The strongest winds in the entire Northeast Atlantic (that's the North Atlantic north of Iceland) are the winds between Greenland and Iceland, in the fearsome Denmark Strait. During winter the winds are predominantly from the north, and channeling down the fjords of Greenland, the sharp temperature differences along the edge of the sea ice, and the huge barrier that is the Greenland mountains, all work together to make these unpleasant waters by any standard. In a terrible northeasterly storm during the Easter of 1952, seven Norwegian sealing vessels went down. Five of these were never found, and a total of 79 sailors lost their lives. Furthermore, on 9 April 1933, a wind gust of 163 knots was recorded on the island of Jan Mayen, one of the strongest winds ever measured by conventional means.


Sea Ice


After a successful barrier-winds flight on Monday, the team of scientists flew into a northerly jet on Tuesday with a wind speed of 45 m/s (around 90 knots). The winds near the sea surface are rarely that strong, mainly due to frictional effects.
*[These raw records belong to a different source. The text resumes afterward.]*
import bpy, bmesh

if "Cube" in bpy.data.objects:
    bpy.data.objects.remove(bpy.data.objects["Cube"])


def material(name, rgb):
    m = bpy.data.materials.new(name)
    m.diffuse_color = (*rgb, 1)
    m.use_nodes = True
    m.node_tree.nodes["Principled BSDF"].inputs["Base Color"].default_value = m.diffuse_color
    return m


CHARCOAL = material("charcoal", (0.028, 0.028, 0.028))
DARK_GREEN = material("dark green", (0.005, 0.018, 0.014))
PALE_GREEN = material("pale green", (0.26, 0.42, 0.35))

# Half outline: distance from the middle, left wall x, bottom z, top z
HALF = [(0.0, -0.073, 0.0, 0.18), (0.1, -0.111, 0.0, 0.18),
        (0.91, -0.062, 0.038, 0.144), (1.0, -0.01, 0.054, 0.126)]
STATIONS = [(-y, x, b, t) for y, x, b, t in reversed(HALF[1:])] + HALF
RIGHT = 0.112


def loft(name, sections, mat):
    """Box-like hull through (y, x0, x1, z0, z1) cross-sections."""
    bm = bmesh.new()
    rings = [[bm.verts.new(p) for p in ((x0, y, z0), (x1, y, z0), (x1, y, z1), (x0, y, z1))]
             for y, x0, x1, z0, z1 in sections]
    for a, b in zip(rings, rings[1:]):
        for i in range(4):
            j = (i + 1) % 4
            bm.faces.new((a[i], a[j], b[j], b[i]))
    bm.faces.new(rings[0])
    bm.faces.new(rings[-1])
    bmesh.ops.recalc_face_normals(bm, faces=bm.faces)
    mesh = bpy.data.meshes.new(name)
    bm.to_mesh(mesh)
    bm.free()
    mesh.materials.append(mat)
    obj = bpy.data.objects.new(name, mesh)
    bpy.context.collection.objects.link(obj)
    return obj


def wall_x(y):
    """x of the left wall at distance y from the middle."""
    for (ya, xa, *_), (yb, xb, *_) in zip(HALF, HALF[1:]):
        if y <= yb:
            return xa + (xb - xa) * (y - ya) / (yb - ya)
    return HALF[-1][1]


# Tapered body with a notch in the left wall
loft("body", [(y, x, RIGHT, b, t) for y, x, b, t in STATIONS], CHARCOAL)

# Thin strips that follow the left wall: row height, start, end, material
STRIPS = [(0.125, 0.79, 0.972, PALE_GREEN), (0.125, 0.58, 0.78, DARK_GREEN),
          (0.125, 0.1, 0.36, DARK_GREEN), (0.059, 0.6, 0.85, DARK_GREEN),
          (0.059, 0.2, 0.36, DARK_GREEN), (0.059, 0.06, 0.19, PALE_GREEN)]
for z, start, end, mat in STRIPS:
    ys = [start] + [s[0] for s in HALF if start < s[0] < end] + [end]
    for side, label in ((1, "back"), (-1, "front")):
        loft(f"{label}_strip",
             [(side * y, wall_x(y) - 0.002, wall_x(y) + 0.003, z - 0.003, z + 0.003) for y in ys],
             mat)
Upon entering the sea-ice sheet, the cabin came alive with clicking and gasping. The fresh ice is spectacular, as you can see from the picture. No polar bears were spotted, though. Perhaps even more clicking was heard when the skies cleared as we flew over Greenland on this second day of barrier wind flights. The fjords, glaciers and Nunataks (tops of mountains shooting up through the ice) are picturesque in the extreme.

Not forgetting the science, we had a very successful flight. The aim of both Mondays and Tuesdays flights was to get horizontal and vertical profiles of the jet, and we ended up with lots of good data. On Monday, turbulence data was flawlessly collected during the low-level flight, but the probe broke down due to icing on the Tuesday. To sum up, it was a great experience for all involved.